The institution safeguards 1,465 varieties of pulses, including pigeon peas (Cajanus cajan), peanuts, chickpeas, soybeans, lentils, peas and green beans (Phaseolus vulgaris).
In recognition of the important work it carries out, INIFAT was chosen in December to host the activities to end the International Year of Pulses, as 2016 was declared by the United Nations Food and Agriculture Organisation (FAO).
FAO representative in Cuba Theodor Friedrich pointed out at this event that pulses contribute to food security in two senses: they have high protein value and they naturally fertilise soil with nitrogen.
In addition, he said “growing pulses is the only way to add nitrogen to the soil without resorting to fertilisers. And they have important nutritional properties,” such as zero cholesterol and gluten, and high content of iron, zinc and other nutrients.
For these and other reasons, FAO promotes the cultivation of pulses in the western provinces of Pinar del Río and Artemisa, in a project aimed at strengthening local capacities to sustainably produce biofortified basic grains adapted to climate change, including several kinds of pulses, by 2018.
“We eat all kind of pulses, from beans to chickpeas and lentils. They are very important for children because they fall under the category of vegetable proteins,” Misalis Cobo, who lives with her six-year-old son in the Havana neighbourhood of Cerro, told IPS.

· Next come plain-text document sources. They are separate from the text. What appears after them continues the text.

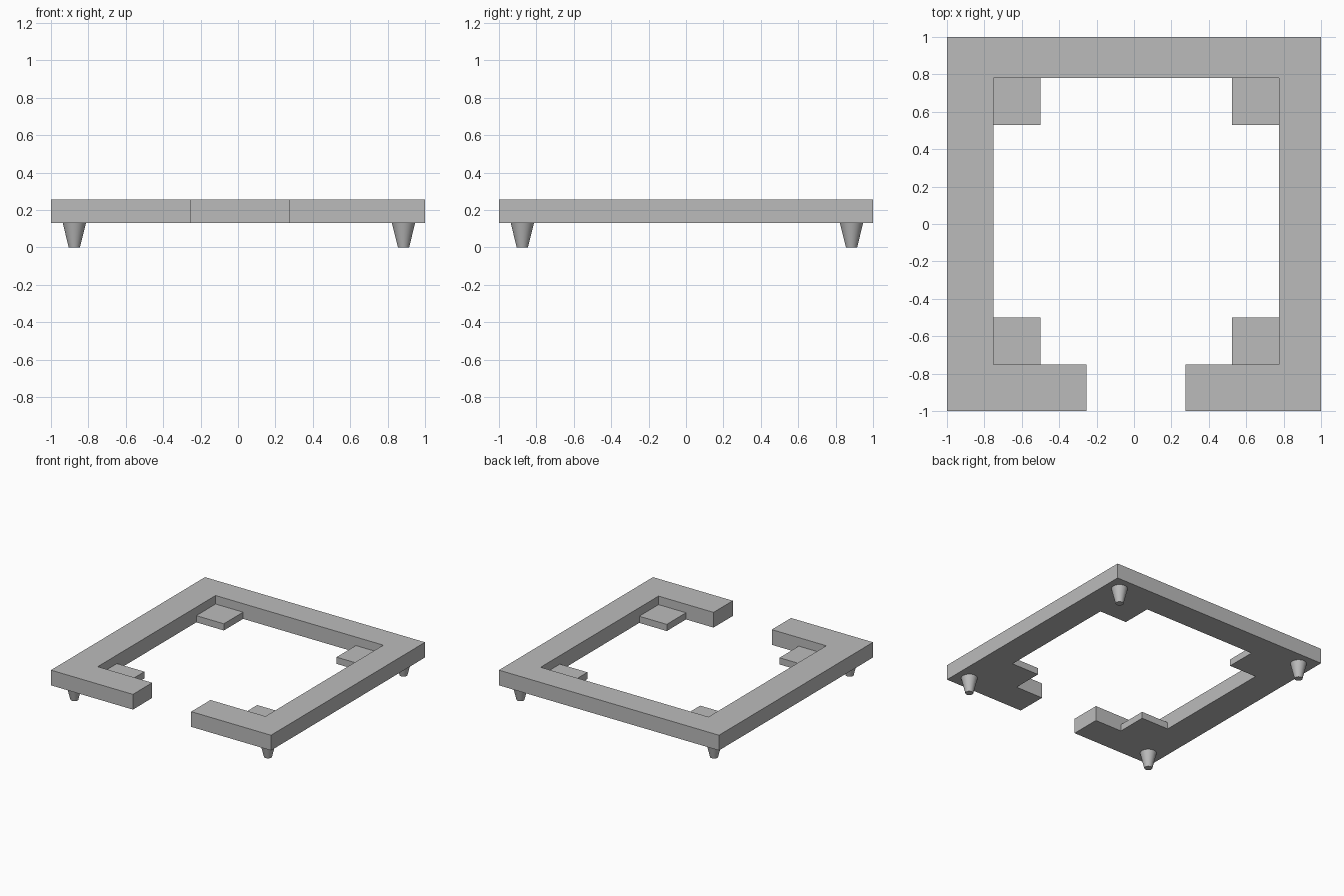
import bpy
import bmesh
import math

cube = bpy.data.objects.get("Cube")
if cube:
    bpy.data.objects.remove(cube, do_unlink=True)

# Single plain grey
grey = bpy.data.materials.new("plain grey")
grey.use_nodes = True
colour = (0.5, 0.5, 0.5, 1)
grey.diffuse_color = colour
grey.node_tree.nodes["Principled BSDF"].inputs["Base Color"].default_value = colour

BASE, TOP, TAB_TOP = 0.13, 0.255, 0.185
LEFT, RIGHT, FRONT, BACK = -0.75, 0.775, -0.75, 0.78   # inner opening
GAP_LEFT, GAP_RIGHT = -0.255, 0.275                    # entry in the front rail
TAB = 0.25


def slab(name, outline, low, high):
    """Extrude a flat outline from low to high."""
    bm = bmesh.new()
    face = bm.faces.new([bm.verts.new((x, y, low)) for x, y in outline])
    side = bmesh.ops.extrude_face_region(bm, geom=[face])
    verts = [v for v in side["geom"] if isinstance(v, bmesh.types.BMVert)]
    bmesh.ops.translate(bm, verts=verts, vec=(0, 0, high - low))
    bmesh.ops.recalc_face_normals(bm, faces=bm.faces)
    mesh = bpy.data.meshes.new(name)
    bm.to_mesh(mesh)
    bm.free()
    mesh.materials.append(grey)
    obj = bpy.data.objects.new(name, mesh)
    bpy.context.collection.objects.link(obj)
    return obj


# Square frame, open in the middle of the front
slab("frame", [(GAP_LEFT, -1), (GAP_LEFT, FRONT), (LEFT, FRONT), (LEFT, BACK),
               (RIGHT, BACK), (RIGHT, FRONT), (GAP_RIGHT, FRONT), (GAP_RIGHT, -1),
               (1, -1), (1, 1), (-1, 1), (-1, -1)], BASE, TOP)

# A thin support tab and a tapered foot at each corner
for x_name, x, foot_x, sx in (("right", LEFT, -0.875, 1), ("left", RIGHT, 0.885, -1)):
    for y_name, y, foot_y, sy in (("front", FRONT, -0.875, 1), ("back", BACK, 0.885, -1)):
        x2, y2 = x + sx * TAB, y + sy * TAB
        slab(f"{y_name}_{x_name}_tab", [(x, y), (x2, y), (x2, y2), (x, y2)], BASE, TAB_TOP)

        bpy.ops.mesh.primitive_cone_add(vertices=32, radius1=0.03, radius2=0.062, depth=BASE,
                                        location=(foot_x, foot_y, BASE / 2))
        foot = bpy.context.object
        foot.name = f"{y_name}_{x_name}_foot"
        foot.data.materials.append(grey)
        bpy.ops.object.shade_smooth_by_angle(angle=math.radians(30))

“We get beans from the ration card and the rest I buy in markets and stores,” said the 37-year-old self-employed worker. “I can afford these purchases although they are expensive because they stretch a long way for us since it’s just my son and me. But large low-income families they’re expensive,“ she said.
Each person in Cuba receives a small monthly quota of beans at subsidised prices through the ration card. But to feed the family for an entire month, more beans and other pulses are needed, and must be bought at the state and private agricultural markets, and stores that sell imported goods.
Prices range from 0.5 cents of a dollar up to 1.2 dollars for half a kilogram of pulses, in a country where the average income is 23 dollars a month in the public sector, Cuba’s biggest employer by far.